1 December 2013

A Psalm for Advent and Christmass

Depending on which version of the Office you use, Advent began last night, at the First Evensong of Advent I, with the Hymn Conditor alme siderum ... or Creator alme siderum. Which are, of course two versions of the same ninth century hymn: Conditor being the original text, now restored to the Liturgia Horarum; Creator being the classicising revision sponsored by the Renaissance Latinist, a great admirer of Horace, Pope Urban VIII. But, whichever version you read, the third stanza is intended to remind you of Psalm 18 (Psalm 19 in Protestant Bibles). This psalm is central to the thinking of both East and West about Advent and the Incarnation.

In the Pius XII Psalter which was masterminded by Cardinal Augustin Bea (bad ... bad ... see earlier post), we read (verse 5) "He has made a tabernacle for the sun". An accurate translation, it may be, of the Hebrew. But this is not what we find in both the Latin Vulgate and the Greek Septuagint (abbreviated to LXX): the two versions by which Christians of both East and West have always worshipped. Here is a literal rendering of what these versions give us:
5.In the sun he has placed his tabernacle: and he himself like a bridegroom going forth from his chamber has rejoiced (LXX: will rejoice) like a giant to run his course.
6. From highest (LXX: furthest) heaven {is} his going forth: and his meeting is even unto its highest (LXX: furthest); neither is there one who might hide himself from his heat.

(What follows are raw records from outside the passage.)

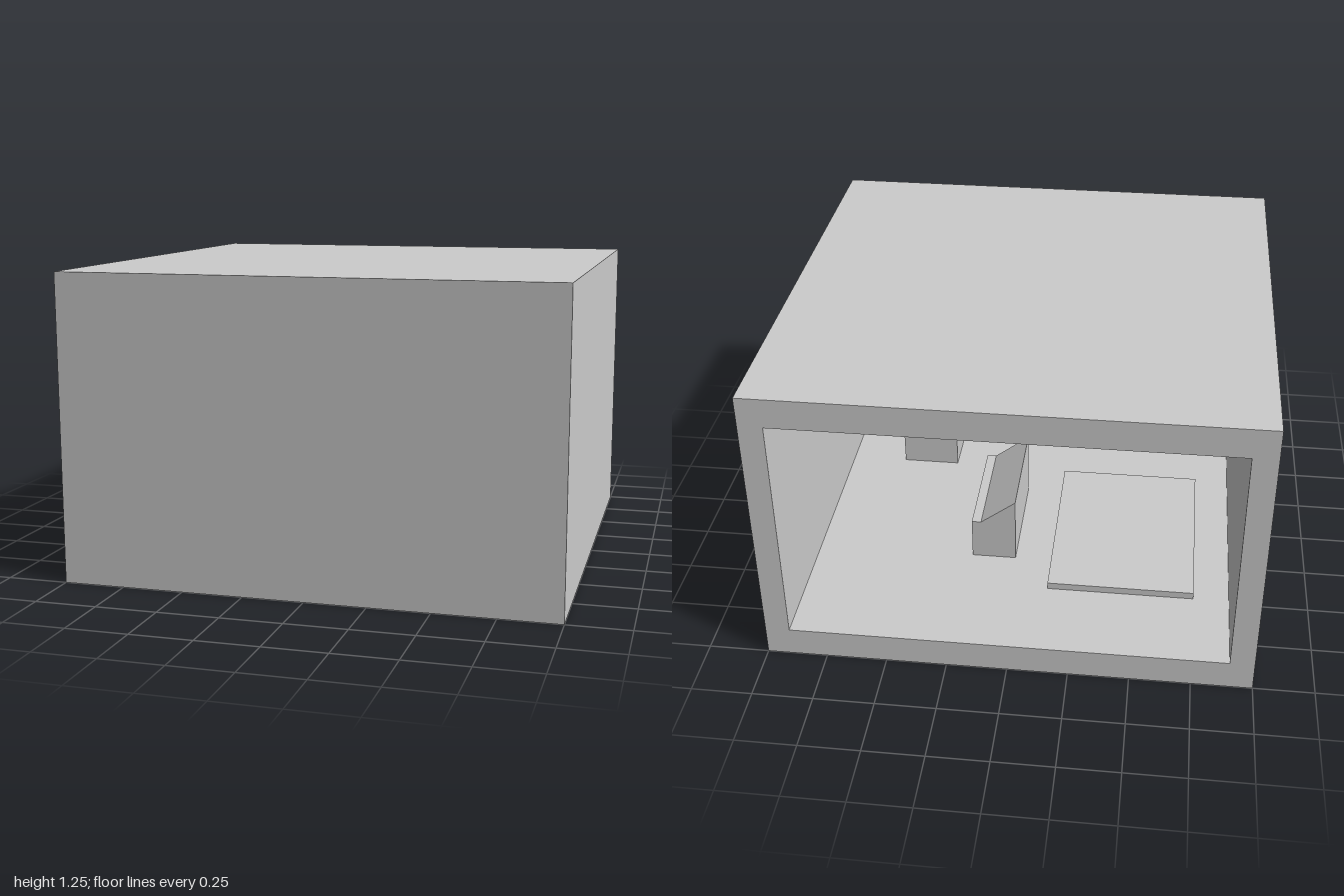
import * as THREE from 'three';

const material = new THREE.MeshStandardMaterial({ color: 0xcccccc, flatShading: true });
const FLOOR = 0.125;

function add(parent, name, geometry) {
  const mesh = new THREE.Mesh(geometry, material);
  mesh.name = name;
  parent.add(mesh);
  return mesh;
}

// Box given by its lower and upper corners
function block(parent, name, [x0, y0, z0], [x1, y1, z1]) {
  const mesh = add(parent, name, new THREE.BoxGeometry(x1 - x0, y1 - y0, z1 - z0));
  mesh.position.set((x0 + x1) / 2, (y0 + y1) / 2, (z0 + z1) / 2);
  return mesh;
}

// Profile in x and y, extruded from z0 to z1
function extrude(parent, name, shape, z0, z1) {
  const geometry = new THREE.ExtrudeGeometry(shape, { depth: z1 - z0, bevelEnabled: false });
  geometry.translate(0, 0, z0);
  return add(parent, name, geometry);
}

function outline(Type, points) {
  return new Type(points.map(([x, y]) => new THREE.Vector2(x, y)));
}

function rectangle(Type, x0, y0, x1, y1) {
  return outline(Type, [[x0, y0], [x1, y0], [x1, y1], [x0, y1]]);
}

export function createModel() {
  const model = new THREE.Group();
  model.name = 'room';

  // Floor, side walls and ceiling as one tube, open at the back
  const frame = rectangle(THREE.Shape, -1, 0, 1, 1.25);
  frame.holes.push(rectangle(THREE.Path, -0.9, FLOOR, 0.9, 1.125));
  extrude(model, 'shell', frame, -1, 1);

  // Thick wall closing the front
  block(model, 'frontWall', [-0.9, FLOOR, 0.65], [0.9, 1.125, 1]);

  // Counter with a top that slopes down to a narrow ledge
  const counter = outline(THREE.Shape, [
    [0.03, FLOOR], [0.22, FLOOR], [0.22, 0.31], [0.18, 0.31], [0.03, 0.425],
  ]);
  extrude(model, 'counter', counter, -0.435, 0.07);

  // Chair facing the front wall
  const chair = new THREE.Group();
  chair.name = 'chair';
  block(chair, 'chairSeat', [0.395, FLOOR, 0.315], [0.65, 0.25, 0.485]);
  block(chair, 'chairBack', [0.395, FLOOR, 0.25], [0.65, 0.5, 0.315]);
  model.add(chair);

  // Low platform on the floor
  block(model, 'platform', [-0.75, FLOOR, -0.625], [-0.13, 0.155, 0.2]);

  return model;
}
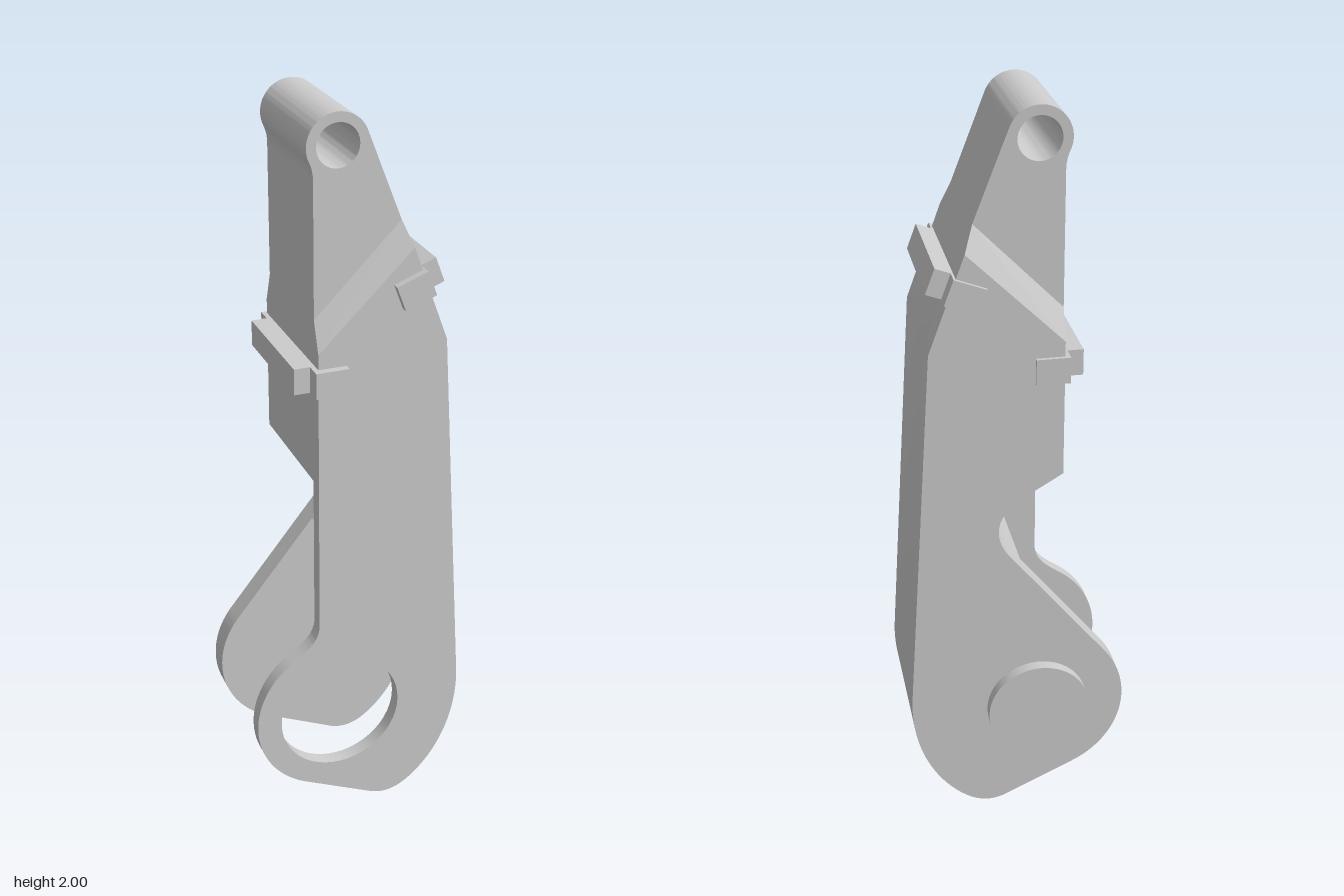
import * as THREE from 'three';
import { toCreasedNormals } from 'three/addons/utils/BufferGeometryUtils.js';
import { ConvexGeometry } from 'three/addons/geometries/ConvexGeometry.js';

const CX = -0.06, CY = 0.32, RING = 0.24;   // lower joint centre and outer radius
const FRONT = 0.2, BACK = -0.19;            // full body depth
const THIN_FRONT = 0.17, THIN_BACK = -0.16; // depth of the slim upper end
const material = new THREE.MeshStandardMaterial({ color: 0xcccccc });

function mesh(name, geometry) {
  const m = new THREE.Mesh(geometry, material);
  m.name = name;
  return m;
}

// Extrude a side profile between two z planes, smoothing only the curves
function slab(name, shape, z0, z1) {
  const geo = new THREE.ExtrudeGeometry(shape, { depth: z1 - z0, bevelEnabled: false, curveSegments: 24 });
  geo.translate(0, 0, z0);
  return mesh(name, toCreasedNormals(geo, 0.45));
}

function hole(shape, x, y, r) {
  shape.holes.push(new THREE.Path().absarc(x, y, r, 0, Math.PI * 2, true));
}

// Straight sloping right edge up to the start of the bevel
function closeRight(s) {
  s.lineTo(0.225, 1.4);
  s.lineTo(0.131, 1.655);
  s.closePath();
}

// Ring edge, pointed foot and outer right curve
function lowerOutline(s, startAngle) {
  s.absarc(CX, CY, RING, startAngle, 4.27, false);
  s.lineTo(0.03, 0.012);
  s.quadraticCurveTo(0.08, -0.012, 0.13, 0.015);
  s.bezierCurveTo(0.2, 0.055, 0.295, 0.17, 0.292, 0.36);
  closeRight(s);
}

// Rounded notch cut in from the left edge
function notch(s) {
  s.lineTo(-0.12, 1.04);
  s.lineTo(-0.02, 0.98);
  s.bezierCurveTo(0.05, 0.94, 0.075, 0.873, 0.02, 0.804);
}

function startProfile() {
  return new THREE.Shape().moveTo(-0.12, 1.41);
}

// Clip: a wide strap through the body and a narrower outer bar
function clip(name, x, y, angle) {
  const g = new THREE.Group();
  g.name = name;
  const strap = mesh('clipStrap', new THREE.BoxGeometry(0.088, 0.07, 0.42));
  strap.position.set(0.044, 0, 0.01);
  const bar = mesh('clipBar', new THREE.BoxGeometry(0.042, 0.07, 0.33));
  bar.position.set(0.109, 0, 0.01);
  g.add(strap, bar);
  g.position.set(x, y, 0);
  g.rotation.z = angle;
  return g;
}

export function createModel() {
  const model = new THREE.Group();
  model.name = 'linkArm';

  // Front plate with the open ring
  const front = startProfile();
  front.lineTo(-0.12, 0.62);
  front.bezierCurveTo(-0.12, 0.57, -0.15, 0.55, -0.2, 0.515);
  lowerOutline(front, 2.19);
  hole(front, CX, CY, 0.172);
  model.add(slab('frontPlate', front, 0.16, FRONT));

  // Back plate with the notch and solid pivot end
  const back = startProfile();
  notch(back);
  lowerOutline(back, 2.467);
  model.add(slab('backPlate', back, BACK, -0.127));

  // Core between the plates, hollowed around the joint
  const core = startProfile();
  notch(core);
  core.lineTo(-0.02, 0.754);
  core.quadraticCurveTo(0.2, 0.62, 0.24, 0.232);
  core.lineTo(0.278, 0.232);
  core.bezierCurveTo(0.287, 0.27, 0.293, 0.3125, 0.292, 0.36);
  closeRight(core);
  model.add(slab('core', core, -0.127, 0.16));

  // Slanted transition from full depth to the slim end
  const bevel = [];
  for (const [x, y, z0, z1] of [
    [-0.12, 1.41, BACK, FRONT], [0.131, 1.655, BACK, FRONT],
    [0.107, 1.72, THIN_BACK, THIN_FRONT], [-0.12, 1.49, THIN_BACK, THIN_FRONT],
  ]) bevel.push(new THREE.Vector3(x, y, z0), new THREE.Vector3(x, y, z1));
  model.add(mesh('bevel', new ConvexGeometry(bevel)));

  // Slim upper end with its eye
  const top = new THREE.Shape().moveTo(-0.12, 1.49);
  top.lineTo(0.107, 1.72);
  top.absarc(-0.057, 1.92, 0.08, 0.357, 3.6, false);
  top.quadraticCurveTo(-0.12, 1.865, -0.12, 1.84);
  top.closePath();
  hole(top, -0.057, 1.92, 0.055);
  model.add(slab('upperEnd', top, THIN_BACK, THIN_FRONT));

  // Pivot cap on the back plate
  const cap = mesh('pivotCap', new THREE.CylinderGeometry(0.14, 0.14, 0.04, 48));
  cap.rotation.x = Math.PI / 2;
  cap.position.set(-0.057, 0.318, -0.202);
  model.add(cap);

  // Clips on both edges
  model.add(clip('rightEdgeClip', 0.09, 1.533, 0.36));
  model.add(clip('leftEdgeClip', -0.045, 1.335, Math.PI));

  return model;
}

Our Catholic and Orthodox forebears took the Sun to be our Lady (S Sophronius, Patriarch of Jerusalem from 634: "For in thee, O Virgin, as in a most pure and sparkling Heaven, God has placed his tabernacle"). They understood the bridegroom to be Christ. The bridal-chamber is the womb of the Blessed Virgin. In that Womb he united Godhead with manhood as bridegroom is united to bride, so that he is a giant with two Natures in one Person. His going forth is his eternal generation, as the Divine and Only-begotten Son, from the Father. His meeting is the Son's equality with the Father.

Let's get back to Advent Office Hymn I began with, Conditor alme siderum. We will take the clever and accurate translation of stanza 3 by the Anglican John Mason 'Patrimony' Neale which appears as Number 1 in the English Hymnal:
Thou cam'st, the bridegroom of the bride,
As drew the world to evening-tide;
Proceeding from a virgin shrine,
The spotless Victim all divine.


And a hymn by the great S Ambrose himself, Veni Redemptor gentium (in the Liturgy of the Hours, the hymn at the Office of Readings after December 16):
Forth from his chamber goeth he,
That royal home of purity,
A giant in twofold substance one,
Rejoicing now his course to run.

The Liturgy of the hours unfortunately misses out ('ad brevitatem') the next stanza, also based on our psalm, which Neale (English Hymnal 14) renders
From God the Father he proceeds,
To God the Father back he speeds;
His course he runs to death and hell,
Returning on God's throne to dwell.


The Pre-Conciliar Breviary and the English Hymnal do not provide another ancient hymn, Fit porta Christi pervia, which the Liturgy of the Hours dug up and ordered to be said at Morning Prayer on January 1. Here is a literal version of the second stanza; it shows its indebtedness to Psalm 18:
The Son of the highest Father has gone forth from the palace of the Virgin, bridegroom, Redeemer, Creator, the Giant of his Church.

I believe that it is a shame to lose all this rich typology, both in Greek and Latin, by a pedantic insistence on a literal translation of the late, rabbinic, Masoretic text of the Hebrew. "The Bible" means what the Bible has been to the great Tradition of East and West for two millennia. Incidentally ... I'm sure you've noticed the relevance of all this to the importance of celebrating Mass versus Orientem, towards the Lord who comes to us at the dawning of the day, walking to meet us from the womb of his Mother, the Woman clothed with Sun, the Tabernacle of Divinity.

1 comment:

Lee said...

Pope Clement, alas, was also the pontiff responsible for the first of the post-Pian chopping of Matins. And so for Advent I we go from 1.1-15 to 1.1-9; a few verses chopped, too, from the ferial lessons. And the Fathers, too, get the snip.

The end result of this...I'd say Bad...conservation of tradition is 1960, where you get the anomaly of a breviary that poses many patristic questions, only never to see the answers because the presumably Latinless snippers didn't realize they were snipping away the responses.

- Dr. Lee Fratantuono